Please set down exactly the lines of the listing below from the line containing "n = Vector((sin(a), -cos(a), 0))" through the line containing "body = bmesh.new()", both lines included, leaving out all other lines.

···

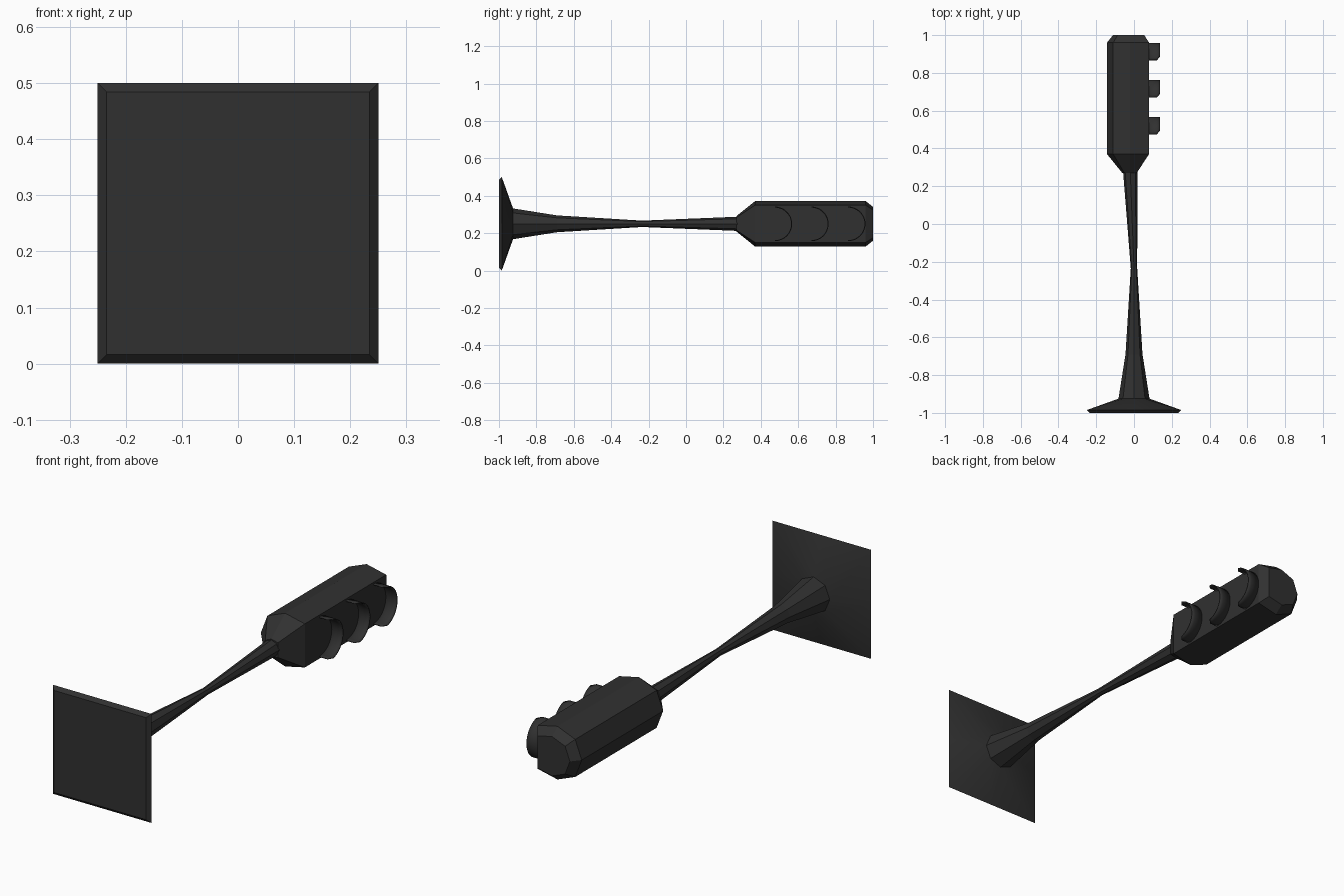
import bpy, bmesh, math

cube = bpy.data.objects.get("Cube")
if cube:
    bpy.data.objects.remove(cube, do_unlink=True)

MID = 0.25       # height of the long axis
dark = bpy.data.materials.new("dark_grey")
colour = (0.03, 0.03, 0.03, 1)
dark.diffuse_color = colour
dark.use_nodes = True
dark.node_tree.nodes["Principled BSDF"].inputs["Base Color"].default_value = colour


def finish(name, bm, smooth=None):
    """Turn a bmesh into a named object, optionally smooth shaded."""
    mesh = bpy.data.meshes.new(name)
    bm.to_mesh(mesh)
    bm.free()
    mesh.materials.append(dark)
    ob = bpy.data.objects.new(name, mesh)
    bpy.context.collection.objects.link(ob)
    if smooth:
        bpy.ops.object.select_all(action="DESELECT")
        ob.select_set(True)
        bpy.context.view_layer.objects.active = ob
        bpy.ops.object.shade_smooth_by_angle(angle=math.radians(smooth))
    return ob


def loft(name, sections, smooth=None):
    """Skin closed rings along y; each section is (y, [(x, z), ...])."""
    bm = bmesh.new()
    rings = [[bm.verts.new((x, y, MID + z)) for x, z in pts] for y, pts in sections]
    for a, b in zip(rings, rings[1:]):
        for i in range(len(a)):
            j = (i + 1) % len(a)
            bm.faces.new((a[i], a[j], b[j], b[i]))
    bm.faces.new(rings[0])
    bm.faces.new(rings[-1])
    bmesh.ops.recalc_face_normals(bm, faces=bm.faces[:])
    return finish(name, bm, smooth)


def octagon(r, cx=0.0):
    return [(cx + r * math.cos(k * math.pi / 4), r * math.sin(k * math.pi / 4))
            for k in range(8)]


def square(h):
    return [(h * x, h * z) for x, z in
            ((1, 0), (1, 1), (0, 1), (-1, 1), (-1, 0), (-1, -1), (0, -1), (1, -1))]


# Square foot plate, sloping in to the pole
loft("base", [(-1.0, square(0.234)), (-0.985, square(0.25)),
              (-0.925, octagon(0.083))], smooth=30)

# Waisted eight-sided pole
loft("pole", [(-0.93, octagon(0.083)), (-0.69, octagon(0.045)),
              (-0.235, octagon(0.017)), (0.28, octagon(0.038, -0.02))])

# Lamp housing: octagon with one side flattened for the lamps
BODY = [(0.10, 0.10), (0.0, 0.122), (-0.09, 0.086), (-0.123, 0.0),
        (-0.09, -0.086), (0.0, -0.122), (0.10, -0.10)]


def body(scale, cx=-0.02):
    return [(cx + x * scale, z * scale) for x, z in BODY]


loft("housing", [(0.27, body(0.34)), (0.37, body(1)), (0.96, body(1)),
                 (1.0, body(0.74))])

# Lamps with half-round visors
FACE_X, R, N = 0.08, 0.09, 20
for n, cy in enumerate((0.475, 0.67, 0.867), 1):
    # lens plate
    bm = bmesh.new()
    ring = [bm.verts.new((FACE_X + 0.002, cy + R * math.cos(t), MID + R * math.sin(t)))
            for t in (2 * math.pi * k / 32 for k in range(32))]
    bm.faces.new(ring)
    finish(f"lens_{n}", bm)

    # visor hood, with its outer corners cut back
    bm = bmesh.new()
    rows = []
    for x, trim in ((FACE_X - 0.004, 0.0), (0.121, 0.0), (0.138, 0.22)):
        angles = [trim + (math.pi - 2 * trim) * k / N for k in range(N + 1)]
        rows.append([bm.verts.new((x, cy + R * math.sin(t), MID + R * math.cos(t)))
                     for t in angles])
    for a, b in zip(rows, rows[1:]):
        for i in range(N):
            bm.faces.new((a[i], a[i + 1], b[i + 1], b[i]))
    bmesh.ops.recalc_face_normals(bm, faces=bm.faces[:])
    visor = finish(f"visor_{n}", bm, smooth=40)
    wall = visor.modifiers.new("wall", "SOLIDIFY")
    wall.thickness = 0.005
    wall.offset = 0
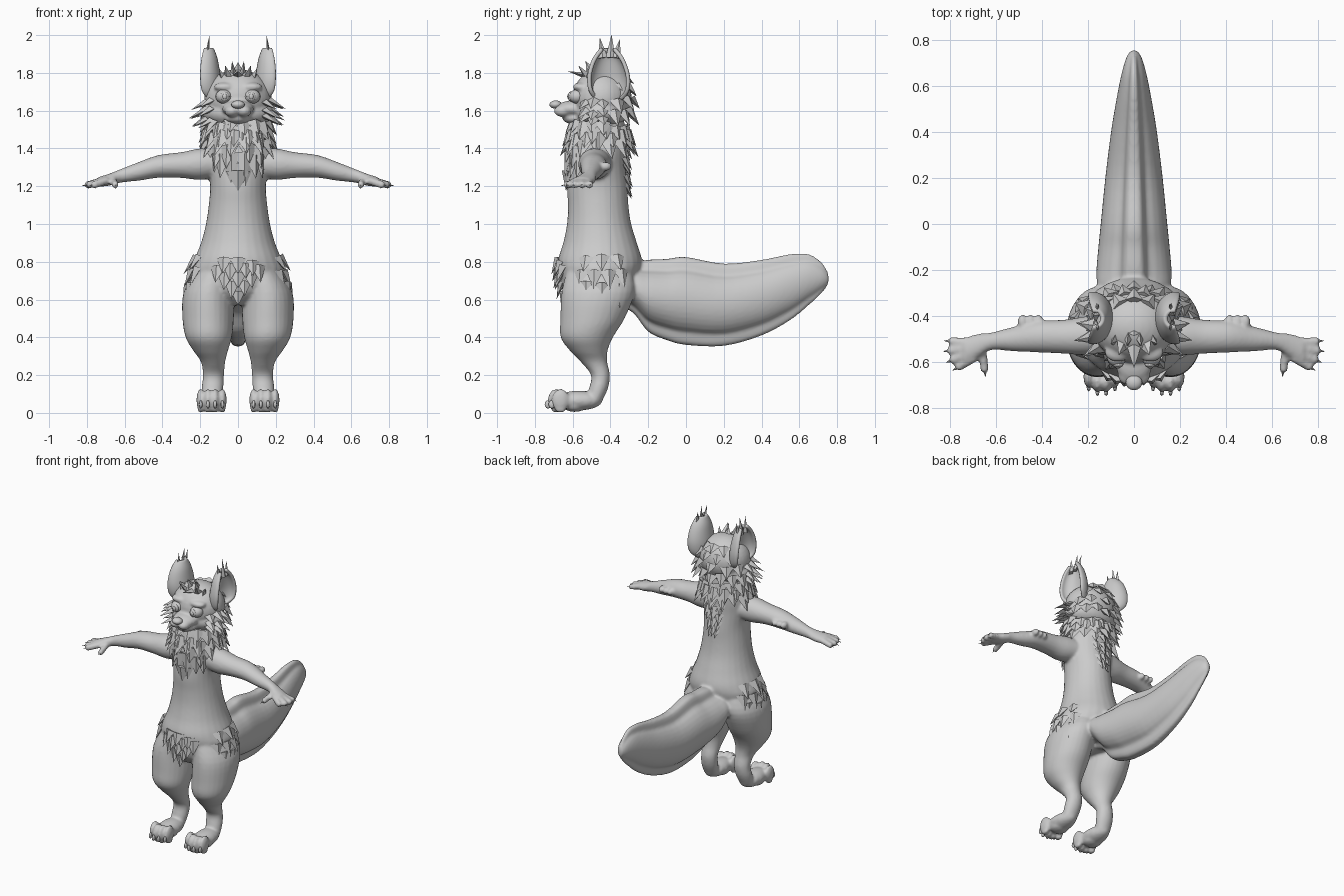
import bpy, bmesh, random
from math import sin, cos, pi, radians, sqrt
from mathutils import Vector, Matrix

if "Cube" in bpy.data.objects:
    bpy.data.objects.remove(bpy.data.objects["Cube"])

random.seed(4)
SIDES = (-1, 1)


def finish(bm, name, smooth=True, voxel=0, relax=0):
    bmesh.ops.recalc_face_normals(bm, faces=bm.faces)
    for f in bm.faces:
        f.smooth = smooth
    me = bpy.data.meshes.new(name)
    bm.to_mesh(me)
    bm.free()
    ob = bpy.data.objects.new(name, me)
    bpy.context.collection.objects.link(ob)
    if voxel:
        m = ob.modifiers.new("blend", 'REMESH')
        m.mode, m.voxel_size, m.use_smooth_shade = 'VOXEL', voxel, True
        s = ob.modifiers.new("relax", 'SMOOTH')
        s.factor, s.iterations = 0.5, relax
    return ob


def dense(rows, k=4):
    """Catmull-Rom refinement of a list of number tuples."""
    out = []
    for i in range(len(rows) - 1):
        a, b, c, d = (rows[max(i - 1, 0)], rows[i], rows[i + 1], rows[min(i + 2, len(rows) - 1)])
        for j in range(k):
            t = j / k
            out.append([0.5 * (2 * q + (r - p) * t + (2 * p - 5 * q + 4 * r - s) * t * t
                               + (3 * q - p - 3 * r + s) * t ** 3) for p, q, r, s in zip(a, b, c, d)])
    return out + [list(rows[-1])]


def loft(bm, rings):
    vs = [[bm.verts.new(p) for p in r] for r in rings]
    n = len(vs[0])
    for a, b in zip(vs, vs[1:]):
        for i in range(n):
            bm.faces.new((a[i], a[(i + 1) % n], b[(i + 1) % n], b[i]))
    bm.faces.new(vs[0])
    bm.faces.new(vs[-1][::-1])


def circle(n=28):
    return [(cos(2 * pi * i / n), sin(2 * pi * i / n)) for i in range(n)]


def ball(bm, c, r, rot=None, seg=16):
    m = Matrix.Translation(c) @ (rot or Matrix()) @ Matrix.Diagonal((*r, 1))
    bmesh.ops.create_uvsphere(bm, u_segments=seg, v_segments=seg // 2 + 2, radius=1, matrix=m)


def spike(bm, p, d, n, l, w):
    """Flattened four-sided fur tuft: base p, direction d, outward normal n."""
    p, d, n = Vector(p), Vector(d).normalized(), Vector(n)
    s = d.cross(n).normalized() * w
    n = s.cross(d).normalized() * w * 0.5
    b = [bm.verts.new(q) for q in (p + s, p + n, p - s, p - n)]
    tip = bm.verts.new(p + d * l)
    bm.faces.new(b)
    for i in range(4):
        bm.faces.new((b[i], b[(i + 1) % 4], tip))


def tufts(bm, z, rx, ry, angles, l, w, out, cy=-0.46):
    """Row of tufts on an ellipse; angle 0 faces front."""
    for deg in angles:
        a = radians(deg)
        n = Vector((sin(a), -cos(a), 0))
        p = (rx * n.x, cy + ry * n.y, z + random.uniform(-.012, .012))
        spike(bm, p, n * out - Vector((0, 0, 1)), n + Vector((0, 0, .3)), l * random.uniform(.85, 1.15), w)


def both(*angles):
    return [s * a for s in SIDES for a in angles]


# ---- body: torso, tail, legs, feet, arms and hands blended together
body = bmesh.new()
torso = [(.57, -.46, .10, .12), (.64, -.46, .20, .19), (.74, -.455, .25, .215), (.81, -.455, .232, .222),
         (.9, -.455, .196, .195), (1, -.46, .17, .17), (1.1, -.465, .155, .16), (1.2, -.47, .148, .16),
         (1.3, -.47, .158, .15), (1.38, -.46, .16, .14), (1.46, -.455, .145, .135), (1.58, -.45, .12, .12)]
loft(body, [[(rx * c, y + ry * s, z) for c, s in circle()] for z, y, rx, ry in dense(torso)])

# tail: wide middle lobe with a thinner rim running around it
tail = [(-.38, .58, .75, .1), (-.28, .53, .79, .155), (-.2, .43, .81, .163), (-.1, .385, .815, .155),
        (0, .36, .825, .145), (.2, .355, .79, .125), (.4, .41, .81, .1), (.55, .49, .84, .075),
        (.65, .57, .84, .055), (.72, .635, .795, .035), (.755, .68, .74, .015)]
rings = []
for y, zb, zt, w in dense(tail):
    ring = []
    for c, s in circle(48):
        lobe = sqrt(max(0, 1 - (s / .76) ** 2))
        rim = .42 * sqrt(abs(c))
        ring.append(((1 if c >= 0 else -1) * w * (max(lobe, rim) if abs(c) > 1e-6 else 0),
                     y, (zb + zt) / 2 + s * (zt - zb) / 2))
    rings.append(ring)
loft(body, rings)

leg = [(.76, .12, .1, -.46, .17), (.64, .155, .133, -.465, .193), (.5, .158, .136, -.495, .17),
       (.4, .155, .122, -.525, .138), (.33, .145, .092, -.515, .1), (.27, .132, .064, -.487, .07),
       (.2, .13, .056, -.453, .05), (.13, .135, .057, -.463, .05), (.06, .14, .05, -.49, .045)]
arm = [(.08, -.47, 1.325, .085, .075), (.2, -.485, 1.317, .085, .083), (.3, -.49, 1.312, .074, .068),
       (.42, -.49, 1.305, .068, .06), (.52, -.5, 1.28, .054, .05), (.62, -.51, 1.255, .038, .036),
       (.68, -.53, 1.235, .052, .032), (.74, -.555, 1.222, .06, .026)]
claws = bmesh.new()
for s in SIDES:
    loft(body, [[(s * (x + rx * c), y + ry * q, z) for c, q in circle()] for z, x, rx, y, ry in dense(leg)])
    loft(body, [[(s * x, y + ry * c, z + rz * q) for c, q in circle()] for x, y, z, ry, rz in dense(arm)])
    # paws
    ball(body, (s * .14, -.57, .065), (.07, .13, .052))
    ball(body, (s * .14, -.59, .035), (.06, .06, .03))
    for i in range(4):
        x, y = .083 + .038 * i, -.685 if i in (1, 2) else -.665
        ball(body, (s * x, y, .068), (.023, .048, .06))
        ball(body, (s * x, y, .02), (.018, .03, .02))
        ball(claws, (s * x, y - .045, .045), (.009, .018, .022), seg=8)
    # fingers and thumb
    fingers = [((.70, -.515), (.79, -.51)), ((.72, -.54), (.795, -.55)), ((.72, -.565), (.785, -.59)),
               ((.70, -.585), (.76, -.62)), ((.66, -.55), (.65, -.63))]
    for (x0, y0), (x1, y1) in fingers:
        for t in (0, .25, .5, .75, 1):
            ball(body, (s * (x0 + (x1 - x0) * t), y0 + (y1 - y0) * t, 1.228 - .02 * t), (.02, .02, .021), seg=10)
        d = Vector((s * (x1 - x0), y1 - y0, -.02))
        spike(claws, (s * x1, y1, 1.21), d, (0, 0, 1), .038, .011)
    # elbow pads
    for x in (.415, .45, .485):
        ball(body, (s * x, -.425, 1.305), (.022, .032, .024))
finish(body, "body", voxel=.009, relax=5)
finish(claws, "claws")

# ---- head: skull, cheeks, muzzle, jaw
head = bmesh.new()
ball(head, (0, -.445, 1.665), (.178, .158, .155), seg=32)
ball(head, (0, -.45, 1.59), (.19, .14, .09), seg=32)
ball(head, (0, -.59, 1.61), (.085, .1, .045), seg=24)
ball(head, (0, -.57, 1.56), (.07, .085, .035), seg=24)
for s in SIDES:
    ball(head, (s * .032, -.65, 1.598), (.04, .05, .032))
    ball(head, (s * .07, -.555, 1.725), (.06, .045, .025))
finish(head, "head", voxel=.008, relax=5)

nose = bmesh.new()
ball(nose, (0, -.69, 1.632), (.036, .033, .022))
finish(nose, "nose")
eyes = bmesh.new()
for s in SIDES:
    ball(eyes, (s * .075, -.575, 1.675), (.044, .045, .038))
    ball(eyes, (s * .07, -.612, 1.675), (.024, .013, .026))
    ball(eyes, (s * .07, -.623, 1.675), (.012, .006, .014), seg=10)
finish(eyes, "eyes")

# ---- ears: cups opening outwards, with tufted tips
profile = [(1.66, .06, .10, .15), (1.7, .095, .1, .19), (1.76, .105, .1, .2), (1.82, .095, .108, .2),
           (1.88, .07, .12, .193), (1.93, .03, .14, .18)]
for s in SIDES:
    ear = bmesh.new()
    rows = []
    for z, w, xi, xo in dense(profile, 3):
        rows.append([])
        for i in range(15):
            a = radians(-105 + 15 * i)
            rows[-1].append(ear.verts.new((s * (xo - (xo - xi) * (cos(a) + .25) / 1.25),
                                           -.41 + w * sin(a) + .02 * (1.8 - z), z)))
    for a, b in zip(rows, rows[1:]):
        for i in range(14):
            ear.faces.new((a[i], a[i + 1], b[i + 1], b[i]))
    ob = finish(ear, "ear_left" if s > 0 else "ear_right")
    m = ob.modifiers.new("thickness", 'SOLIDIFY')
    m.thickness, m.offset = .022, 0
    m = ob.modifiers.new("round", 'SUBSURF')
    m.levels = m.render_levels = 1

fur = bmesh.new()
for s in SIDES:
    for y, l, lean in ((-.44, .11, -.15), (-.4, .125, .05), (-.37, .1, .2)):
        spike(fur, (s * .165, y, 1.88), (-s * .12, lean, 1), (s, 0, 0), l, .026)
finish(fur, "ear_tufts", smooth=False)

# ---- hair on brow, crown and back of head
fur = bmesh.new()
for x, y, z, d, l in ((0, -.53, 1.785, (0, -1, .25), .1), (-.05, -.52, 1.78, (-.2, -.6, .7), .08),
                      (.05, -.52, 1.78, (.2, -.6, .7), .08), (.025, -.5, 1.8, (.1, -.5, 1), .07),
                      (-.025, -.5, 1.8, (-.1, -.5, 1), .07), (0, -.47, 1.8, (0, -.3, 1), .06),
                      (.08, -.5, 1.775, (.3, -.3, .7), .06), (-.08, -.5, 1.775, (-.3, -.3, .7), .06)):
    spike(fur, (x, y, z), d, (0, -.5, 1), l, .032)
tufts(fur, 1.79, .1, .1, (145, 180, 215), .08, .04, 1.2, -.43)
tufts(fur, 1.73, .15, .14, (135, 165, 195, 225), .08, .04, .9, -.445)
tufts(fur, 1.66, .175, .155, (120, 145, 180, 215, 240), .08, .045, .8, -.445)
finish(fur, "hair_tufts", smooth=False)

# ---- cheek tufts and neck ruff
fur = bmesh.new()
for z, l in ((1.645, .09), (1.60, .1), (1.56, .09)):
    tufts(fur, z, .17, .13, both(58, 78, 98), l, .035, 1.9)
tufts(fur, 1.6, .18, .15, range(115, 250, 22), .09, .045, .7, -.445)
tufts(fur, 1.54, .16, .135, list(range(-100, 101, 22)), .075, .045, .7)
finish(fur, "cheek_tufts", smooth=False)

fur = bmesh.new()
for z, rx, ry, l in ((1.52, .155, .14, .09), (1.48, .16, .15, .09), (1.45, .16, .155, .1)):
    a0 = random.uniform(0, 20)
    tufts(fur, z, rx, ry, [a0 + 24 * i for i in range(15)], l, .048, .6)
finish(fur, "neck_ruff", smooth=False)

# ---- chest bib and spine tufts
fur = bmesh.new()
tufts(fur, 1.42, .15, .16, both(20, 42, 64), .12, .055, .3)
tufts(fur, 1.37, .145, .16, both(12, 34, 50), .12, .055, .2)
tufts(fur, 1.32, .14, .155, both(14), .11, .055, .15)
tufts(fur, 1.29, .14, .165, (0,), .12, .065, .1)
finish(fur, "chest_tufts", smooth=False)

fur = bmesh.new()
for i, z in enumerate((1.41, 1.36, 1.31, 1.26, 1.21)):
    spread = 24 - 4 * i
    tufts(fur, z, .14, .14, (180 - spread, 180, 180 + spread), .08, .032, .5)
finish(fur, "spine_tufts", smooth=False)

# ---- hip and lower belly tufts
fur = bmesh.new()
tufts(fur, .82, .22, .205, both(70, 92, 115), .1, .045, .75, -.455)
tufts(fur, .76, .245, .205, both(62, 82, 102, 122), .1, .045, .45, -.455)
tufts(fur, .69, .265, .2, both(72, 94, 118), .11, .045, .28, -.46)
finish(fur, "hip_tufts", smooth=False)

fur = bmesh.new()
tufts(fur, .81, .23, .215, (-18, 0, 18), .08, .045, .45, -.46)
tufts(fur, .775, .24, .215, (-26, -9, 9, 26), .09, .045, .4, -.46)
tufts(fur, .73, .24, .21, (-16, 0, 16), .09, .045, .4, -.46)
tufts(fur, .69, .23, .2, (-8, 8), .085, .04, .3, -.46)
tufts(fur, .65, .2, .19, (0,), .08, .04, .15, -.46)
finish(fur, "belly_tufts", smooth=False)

···

**Output for this task**
        n = Vector((sin(a), -cos(a), 0))
        p = (rx * n.x, cy + ry * n.y, z + random.uniform(-.012, .012))
        spike(bm, p, n * out - Vector((0, 0, 1)), n + Vector((0, 0, .3)), l * random.uniform(.85, 1.15), w)


def both(*angles):
    return [s * a for s in SIDES for a in angles]


# ---- body: torso, tail, legs, feet, arms and hands blended together
body = bmesh.new()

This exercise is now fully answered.